Assigned task: Only the lines from the top of the data through the line with "grey.use_nodes = True" should be repeated, each exactly as written.

Data for review:
------------------------------------------------------------------------
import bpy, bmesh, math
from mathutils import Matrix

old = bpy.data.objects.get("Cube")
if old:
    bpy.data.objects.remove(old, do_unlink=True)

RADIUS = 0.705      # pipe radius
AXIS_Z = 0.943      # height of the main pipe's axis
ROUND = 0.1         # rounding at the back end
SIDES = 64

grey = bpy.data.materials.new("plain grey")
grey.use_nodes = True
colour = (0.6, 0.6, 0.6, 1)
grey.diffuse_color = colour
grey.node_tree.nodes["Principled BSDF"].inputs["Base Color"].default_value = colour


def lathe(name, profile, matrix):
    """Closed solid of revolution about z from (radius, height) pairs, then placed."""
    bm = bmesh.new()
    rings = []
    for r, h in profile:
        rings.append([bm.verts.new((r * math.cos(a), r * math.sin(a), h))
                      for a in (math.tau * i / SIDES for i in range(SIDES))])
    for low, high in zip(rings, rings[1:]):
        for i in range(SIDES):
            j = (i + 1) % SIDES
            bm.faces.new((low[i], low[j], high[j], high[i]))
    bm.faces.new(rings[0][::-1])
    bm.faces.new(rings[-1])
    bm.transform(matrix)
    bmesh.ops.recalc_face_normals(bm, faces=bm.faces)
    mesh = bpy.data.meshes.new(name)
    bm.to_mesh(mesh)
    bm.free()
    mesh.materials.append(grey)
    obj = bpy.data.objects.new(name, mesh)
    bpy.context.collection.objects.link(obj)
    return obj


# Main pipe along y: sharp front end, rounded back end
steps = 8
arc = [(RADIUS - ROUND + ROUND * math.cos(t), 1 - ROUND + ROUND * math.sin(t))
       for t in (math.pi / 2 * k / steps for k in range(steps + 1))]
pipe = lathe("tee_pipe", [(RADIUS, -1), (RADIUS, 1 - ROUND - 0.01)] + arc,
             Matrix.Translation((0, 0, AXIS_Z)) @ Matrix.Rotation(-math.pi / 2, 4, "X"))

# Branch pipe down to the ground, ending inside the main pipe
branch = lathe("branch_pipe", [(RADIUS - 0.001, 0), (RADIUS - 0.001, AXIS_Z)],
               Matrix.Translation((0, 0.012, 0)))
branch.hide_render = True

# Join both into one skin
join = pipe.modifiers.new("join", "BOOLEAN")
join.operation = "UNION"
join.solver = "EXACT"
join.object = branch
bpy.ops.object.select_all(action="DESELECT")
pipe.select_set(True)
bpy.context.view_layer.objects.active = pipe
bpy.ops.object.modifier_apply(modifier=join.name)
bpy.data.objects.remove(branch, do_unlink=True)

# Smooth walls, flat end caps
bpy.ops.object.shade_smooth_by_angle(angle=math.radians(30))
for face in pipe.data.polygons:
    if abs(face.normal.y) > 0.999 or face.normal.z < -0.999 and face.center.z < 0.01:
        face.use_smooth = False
------------------------------------------------------------------------
Result:
import bpy, bmesh, math
from mathutils import Matrix

old = bpy.data.objects.get("Cube")
if old:
    bpy.data.objects.remove(old, do_unlink=True)

RADIUS = 0.705      # pipe radius
AXIS_Z = 0.943      # height of the main pipe's axis
ROUND = 0.1         # rounding at the back end
SIDES = 64

grey = bpy.data.materials.new("plain grey")
grey.use_nodes = True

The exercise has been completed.